Look below. Copy each line that has "tool" in it.

——

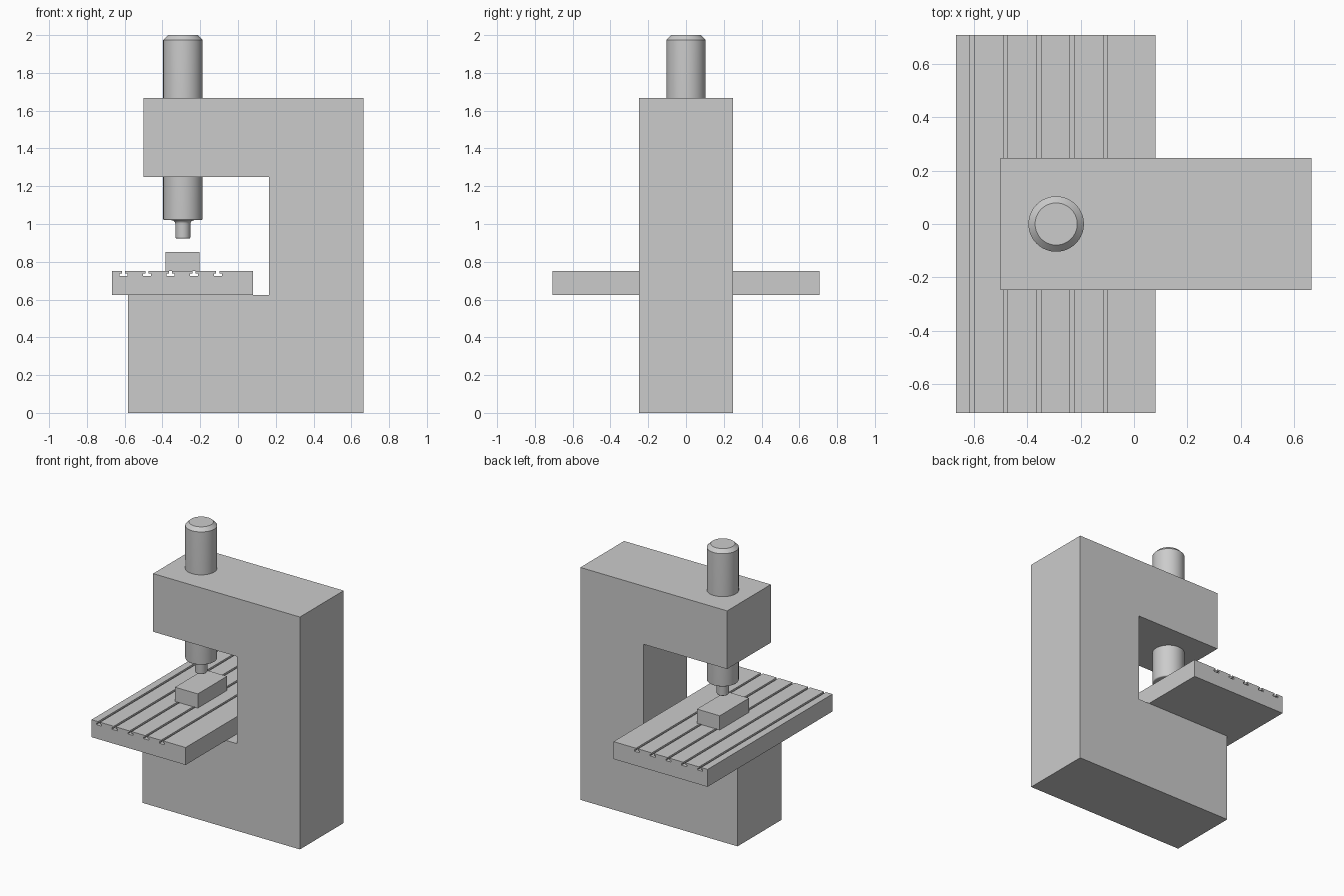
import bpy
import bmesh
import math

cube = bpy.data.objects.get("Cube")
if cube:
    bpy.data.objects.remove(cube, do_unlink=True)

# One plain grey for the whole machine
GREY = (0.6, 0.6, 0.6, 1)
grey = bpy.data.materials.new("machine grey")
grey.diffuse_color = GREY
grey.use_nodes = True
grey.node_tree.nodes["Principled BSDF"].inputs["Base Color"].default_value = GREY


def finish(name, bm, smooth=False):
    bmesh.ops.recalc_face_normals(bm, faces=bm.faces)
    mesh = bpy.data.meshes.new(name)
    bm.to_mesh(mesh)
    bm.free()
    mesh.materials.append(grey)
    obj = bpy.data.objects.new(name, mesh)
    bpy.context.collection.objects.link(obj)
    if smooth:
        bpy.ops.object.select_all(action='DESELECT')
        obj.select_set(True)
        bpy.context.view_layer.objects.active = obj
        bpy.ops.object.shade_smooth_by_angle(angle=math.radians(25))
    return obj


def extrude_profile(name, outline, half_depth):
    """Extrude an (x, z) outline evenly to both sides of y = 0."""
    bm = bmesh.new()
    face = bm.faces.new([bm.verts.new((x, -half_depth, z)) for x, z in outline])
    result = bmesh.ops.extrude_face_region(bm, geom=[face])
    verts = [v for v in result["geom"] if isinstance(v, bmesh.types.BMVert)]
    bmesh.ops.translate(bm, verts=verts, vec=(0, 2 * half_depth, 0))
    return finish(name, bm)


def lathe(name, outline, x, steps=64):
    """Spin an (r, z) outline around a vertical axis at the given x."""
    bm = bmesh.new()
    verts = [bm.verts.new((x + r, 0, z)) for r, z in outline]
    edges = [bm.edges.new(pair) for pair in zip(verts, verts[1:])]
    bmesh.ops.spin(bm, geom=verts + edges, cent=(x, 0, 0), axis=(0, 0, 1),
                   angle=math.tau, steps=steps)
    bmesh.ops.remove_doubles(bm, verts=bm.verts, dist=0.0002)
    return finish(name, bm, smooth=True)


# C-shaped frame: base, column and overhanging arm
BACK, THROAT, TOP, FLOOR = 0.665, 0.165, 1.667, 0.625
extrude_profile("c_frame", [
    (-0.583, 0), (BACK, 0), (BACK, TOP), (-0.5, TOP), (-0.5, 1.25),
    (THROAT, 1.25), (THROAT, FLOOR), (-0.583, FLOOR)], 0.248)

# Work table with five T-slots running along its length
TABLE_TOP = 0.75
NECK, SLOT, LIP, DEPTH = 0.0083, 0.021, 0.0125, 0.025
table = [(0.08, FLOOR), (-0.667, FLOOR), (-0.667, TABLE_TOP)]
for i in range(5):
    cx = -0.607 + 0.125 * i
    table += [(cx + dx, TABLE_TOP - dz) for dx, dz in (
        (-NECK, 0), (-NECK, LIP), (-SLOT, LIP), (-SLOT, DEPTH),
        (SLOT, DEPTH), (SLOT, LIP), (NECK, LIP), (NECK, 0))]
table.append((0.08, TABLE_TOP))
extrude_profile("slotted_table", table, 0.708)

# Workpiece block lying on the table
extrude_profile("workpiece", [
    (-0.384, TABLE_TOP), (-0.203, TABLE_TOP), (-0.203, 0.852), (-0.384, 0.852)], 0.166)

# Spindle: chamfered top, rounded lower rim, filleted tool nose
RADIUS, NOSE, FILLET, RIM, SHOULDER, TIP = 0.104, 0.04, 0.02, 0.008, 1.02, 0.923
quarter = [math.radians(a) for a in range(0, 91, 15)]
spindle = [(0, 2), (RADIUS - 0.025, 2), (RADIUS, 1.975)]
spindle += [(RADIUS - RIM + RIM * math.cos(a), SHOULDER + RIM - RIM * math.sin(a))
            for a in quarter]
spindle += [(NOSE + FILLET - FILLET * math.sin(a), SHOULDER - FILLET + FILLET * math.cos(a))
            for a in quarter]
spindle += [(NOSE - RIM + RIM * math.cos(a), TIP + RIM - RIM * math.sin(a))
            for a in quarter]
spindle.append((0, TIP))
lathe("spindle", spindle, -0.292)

——

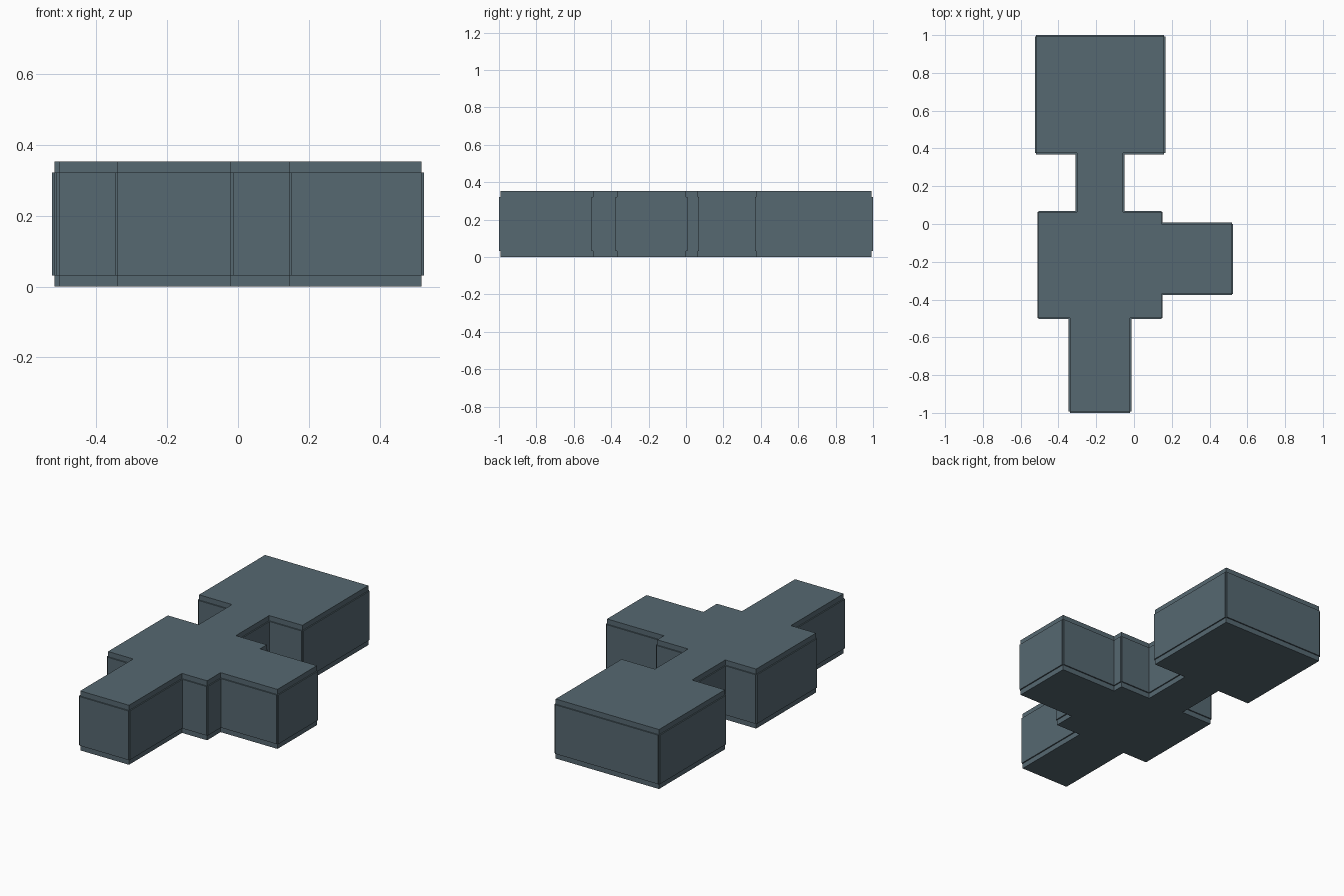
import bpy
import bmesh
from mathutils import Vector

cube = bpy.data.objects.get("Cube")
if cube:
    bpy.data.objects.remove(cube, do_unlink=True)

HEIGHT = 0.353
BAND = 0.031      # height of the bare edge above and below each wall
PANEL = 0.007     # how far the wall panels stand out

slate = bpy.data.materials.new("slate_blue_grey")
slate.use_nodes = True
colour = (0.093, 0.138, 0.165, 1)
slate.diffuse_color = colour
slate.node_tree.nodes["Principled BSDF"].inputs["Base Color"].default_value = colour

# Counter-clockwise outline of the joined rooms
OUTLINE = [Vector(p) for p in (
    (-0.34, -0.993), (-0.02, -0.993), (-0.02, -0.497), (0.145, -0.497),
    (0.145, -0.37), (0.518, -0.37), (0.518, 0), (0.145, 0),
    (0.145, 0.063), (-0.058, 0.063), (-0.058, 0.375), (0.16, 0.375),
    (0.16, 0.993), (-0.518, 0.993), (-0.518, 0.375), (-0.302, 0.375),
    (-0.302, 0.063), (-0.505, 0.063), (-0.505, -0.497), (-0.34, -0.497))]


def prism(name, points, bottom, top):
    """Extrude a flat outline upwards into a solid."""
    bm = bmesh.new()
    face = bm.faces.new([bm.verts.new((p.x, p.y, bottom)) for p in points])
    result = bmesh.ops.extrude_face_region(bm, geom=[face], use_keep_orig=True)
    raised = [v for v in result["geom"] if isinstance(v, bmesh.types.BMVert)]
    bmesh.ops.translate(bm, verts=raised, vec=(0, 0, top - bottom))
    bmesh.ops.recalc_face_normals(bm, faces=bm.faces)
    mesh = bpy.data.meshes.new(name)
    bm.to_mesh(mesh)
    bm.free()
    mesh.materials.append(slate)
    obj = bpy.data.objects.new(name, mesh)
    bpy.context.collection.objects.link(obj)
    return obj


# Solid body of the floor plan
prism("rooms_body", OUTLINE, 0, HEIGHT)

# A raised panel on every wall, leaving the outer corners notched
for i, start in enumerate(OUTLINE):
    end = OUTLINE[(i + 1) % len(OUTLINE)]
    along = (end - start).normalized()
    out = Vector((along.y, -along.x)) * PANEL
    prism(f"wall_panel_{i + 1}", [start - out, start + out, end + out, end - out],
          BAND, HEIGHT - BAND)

——

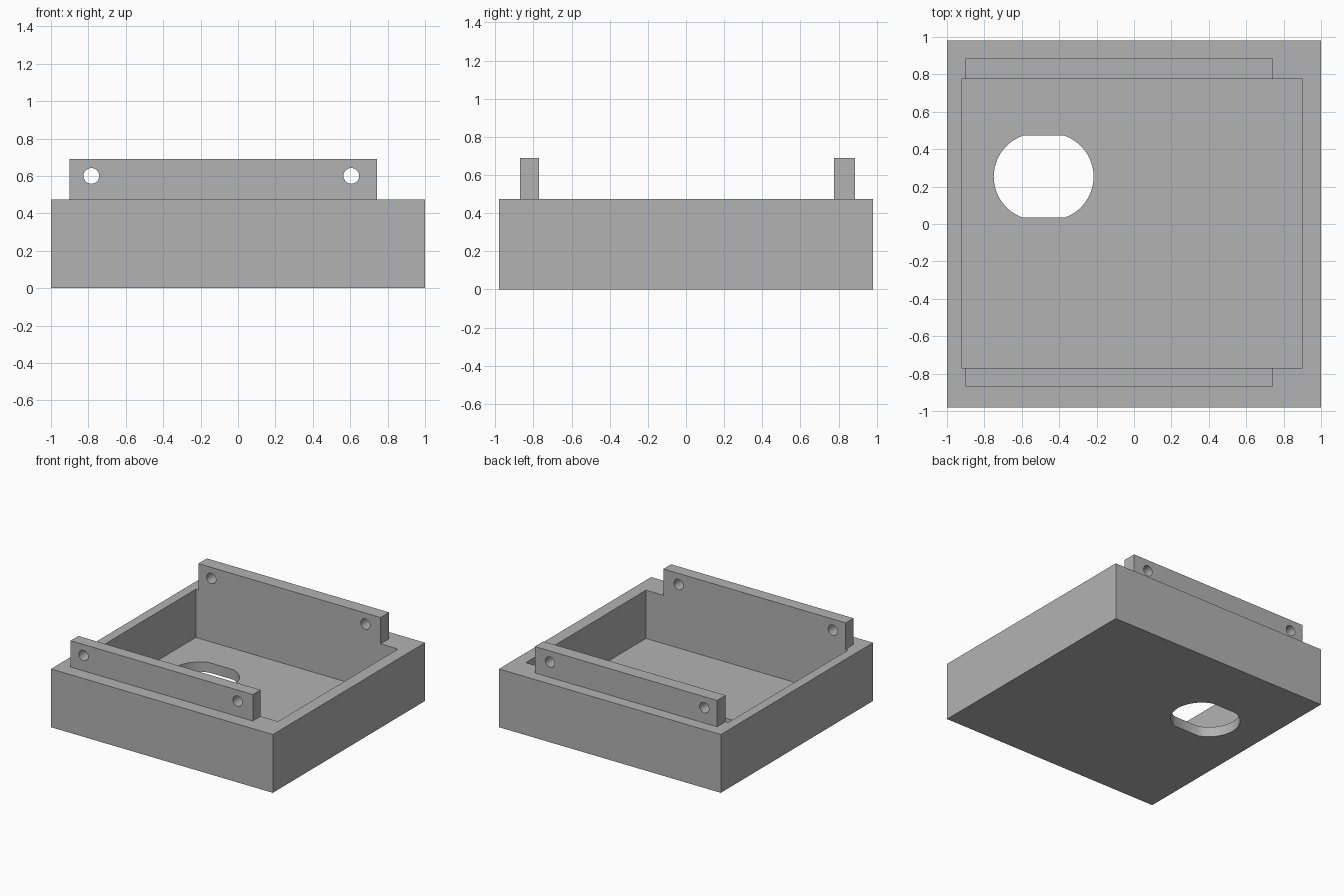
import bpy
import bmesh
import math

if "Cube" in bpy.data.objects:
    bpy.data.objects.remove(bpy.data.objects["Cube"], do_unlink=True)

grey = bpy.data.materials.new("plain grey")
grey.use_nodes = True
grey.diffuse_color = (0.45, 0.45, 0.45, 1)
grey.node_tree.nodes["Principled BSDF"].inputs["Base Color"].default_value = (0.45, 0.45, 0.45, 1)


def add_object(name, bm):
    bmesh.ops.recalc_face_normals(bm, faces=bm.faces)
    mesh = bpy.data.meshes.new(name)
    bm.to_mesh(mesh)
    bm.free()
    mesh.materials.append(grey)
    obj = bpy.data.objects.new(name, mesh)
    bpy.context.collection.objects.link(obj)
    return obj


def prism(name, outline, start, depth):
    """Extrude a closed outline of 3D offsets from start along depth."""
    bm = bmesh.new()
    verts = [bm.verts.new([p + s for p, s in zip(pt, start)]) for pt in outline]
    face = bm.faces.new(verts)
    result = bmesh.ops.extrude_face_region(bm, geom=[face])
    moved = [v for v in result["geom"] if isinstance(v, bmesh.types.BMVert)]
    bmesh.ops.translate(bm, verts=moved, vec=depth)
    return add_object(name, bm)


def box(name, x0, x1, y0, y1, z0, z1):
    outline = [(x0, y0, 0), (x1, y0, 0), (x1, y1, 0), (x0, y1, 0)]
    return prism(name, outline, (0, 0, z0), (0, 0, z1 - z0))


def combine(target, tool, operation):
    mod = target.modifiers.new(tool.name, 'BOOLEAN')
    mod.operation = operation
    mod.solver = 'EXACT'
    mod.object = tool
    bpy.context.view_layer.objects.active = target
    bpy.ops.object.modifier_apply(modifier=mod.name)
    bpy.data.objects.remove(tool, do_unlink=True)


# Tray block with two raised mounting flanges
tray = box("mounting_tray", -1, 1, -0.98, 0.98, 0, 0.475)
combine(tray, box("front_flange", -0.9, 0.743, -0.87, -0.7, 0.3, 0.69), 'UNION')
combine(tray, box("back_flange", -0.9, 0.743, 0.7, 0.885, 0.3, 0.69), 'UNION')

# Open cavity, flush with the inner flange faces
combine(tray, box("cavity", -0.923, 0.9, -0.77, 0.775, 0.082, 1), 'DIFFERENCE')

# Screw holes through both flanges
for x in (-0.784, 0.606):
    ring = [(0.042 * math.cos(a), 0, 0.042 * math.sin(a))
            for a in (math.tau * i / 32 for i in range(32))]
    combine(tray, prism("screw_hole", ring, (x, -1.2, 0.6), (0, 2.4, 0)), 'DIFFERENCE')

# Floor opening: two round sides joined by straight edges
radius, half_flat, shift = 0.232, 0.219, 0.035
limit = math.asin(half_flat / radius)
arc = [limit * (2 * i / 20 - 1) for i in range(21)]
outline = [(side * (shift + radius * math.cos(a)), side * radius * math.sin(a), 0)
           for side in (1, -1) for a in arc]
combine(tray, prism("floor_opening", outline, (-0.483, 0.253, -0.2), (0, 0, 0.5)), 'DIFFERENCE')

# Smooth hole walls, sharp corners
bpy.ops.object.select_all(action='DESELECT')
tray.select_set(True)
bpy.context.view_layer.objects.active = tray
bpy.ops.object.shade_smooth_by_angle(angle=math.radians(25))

——

— RESPONSE TO THE TASK —
# Spindle: chamfered top, rounded lower rim, filleted tool nose
def combine(target, tool, operation):
    mod = target.modifiers.new(tool.name, 'BOOLEAN')
    mod.object = tool
    bpy.data.objects.remove(tool, do_unlink=True)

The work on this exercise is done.